What once was a dirty Southern secret is getting a little bit more attention these days. Oversigning, besides being a tricky word to spell, is essentially the act of signing more recruits than you have room for on your roster. The SEC is particularly notorious for this, bringing in classes that often exceed 25 freshmen, and to make up for this, veterans are often told to hit the road under the pretext of an injury or take a grayshirt. For instance, in the last five years, Arkansas has signed 135 recruits to Ohio State's 99. Both teams have a roster limit of 85, so as you can imagine, there are quite a few former Razorbacks that didn't measure up in practice and were sent packing.
An Ozone commenter got things rolling, so to speak, by shining a light on the overlooked practice when he created oversigning.com in February of this year. The site does a great job of not only explaining the practice, but also aggregating and highlighting discrepancies and was spread via Twitter, blogs and college football message boards. In late November, the Wall Street Journal picked it up, featuring not just one, but two articles on oversigning and then things got real when oversigning made it to Wikipedia.
In case my explanation above was too muddled, here's Wikipedia's opener on the topic:
Oversigning (also spelled Over-signing) is a process in which American college athletics teams award to recruits a number of scholarships that, when added to the number of scholarships given to current members of the team expected to play in the next season, is greater than the maximum number of scholarships permitted by the National Collegiate Athletic Association (NCAA). While occasionally occurring in other sports, oversigning occurs most often - and has thus received the most attention from media members and fans - within college football (where the maximum number of athletic scholarships permitted in a season is 85).
While currently permitted within NCAA rules, many college football fans view oversigning as highly unethical, arguing that it requires schools and coaches to be dishonest with young adult and adolescent recruits.
Yesterday, ESPN featured the practice of oversigning on Outside the Lines. They tell the story of Chris Garrett, an LSU quarterback recruit that found out his scholarship was being yanked during voluntary workouts in the summer of his sophomore year. Adding insult to injury, Garrett received a certified letter from the university dated 11 days prior to when he had met with his head coach and all seemed well.

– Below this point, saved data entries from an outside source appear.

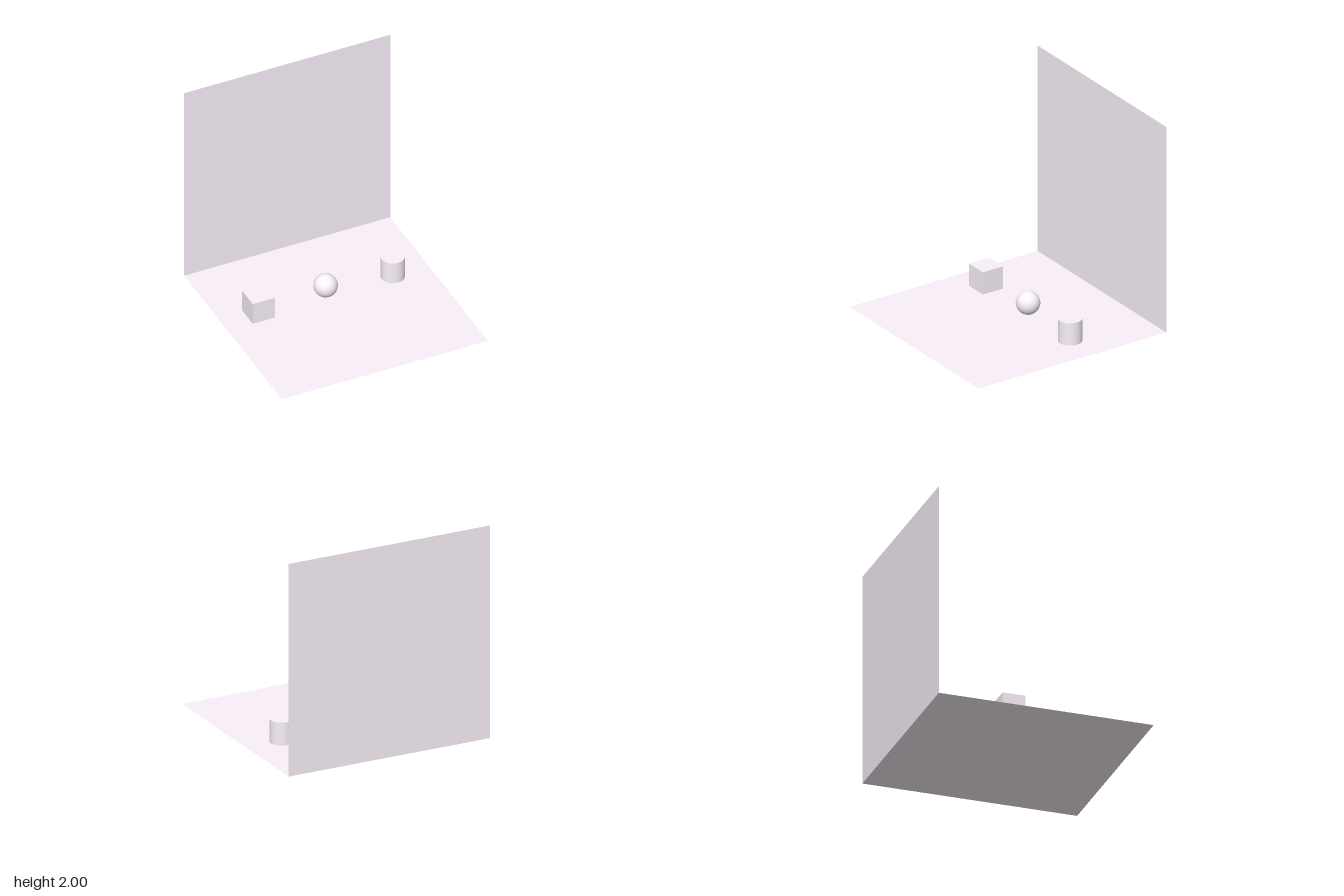
import * as THREE from 'three';

export function createModel() {
  const group = new THREE.Group();
  const solid = new THREE.MeshStandardMaterial({ color: 0xf9f0f9 });
  const sheet = new THREE.MeshStandardMaterial({ color: 0xf9f0f9, side: THREE.DoubleSide });
  const size = 0.216;

  const add = (name, geometry, material, x, y, z) => {
    const mesh = new THREE.Mesh(geometry, material);
    mesh.name = name;
    mesh.position.set(x, y, z);
    group.add(mesh);
  };

  // Thin floor and back wall
  add('floor', new THREE.PlaneGeometry(2, 2).rotateX(-Math.PI / 2), sheet, 0, 0, 0);
  add('backWall', new THREE.PlaneGeometry(2, 2), sheet, 0, 1, -1);

  // Row of three solids resting on the floor
  const y = size / 2 + 0.001, z = -0.213;
  add('cube', new THREE.BoxGeometry(size, size, size), solid, -0.65, y, z);
  add('ball', new THREE.SphereGeometry(size / 2, 48, 32), solid, 0, y, z);
  add('cylinder', new THREE.CylinderGeometry(size / 2, size / 2, size, 48), solid, 0.652, y, z);

  return group;
}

Predictably, Miles refused to comment on the situation.
So bully to the Wall Street Journal, ESPN's OTL, oversigning.com and other outlets that are calling the SEC out for what it is: a conference that puts winning at football ahead of academics, the integrity of amateur athleticism (see: Newton) and the promises made to young men every February.
Finally, here's a look at the recruiting class sizes of Big Ten teams vs their SEC bowl opponents (2007-2010):
|BOWL||SEC TEAM||RECRUITS||BIG TEN TEAM||RECRUITS|
|Sugar Bowl||Arkansas||109||Ohio State||78|
|Capital One Bowl||Alabama||113||Michigan State||88|
|Outback Bowl||Florida||93||Penn State||82|
|Gator Bowl||Mississippi State||113||Michigan||93|
It must be nice to have what amounts to an entire additional recruiting class every four years.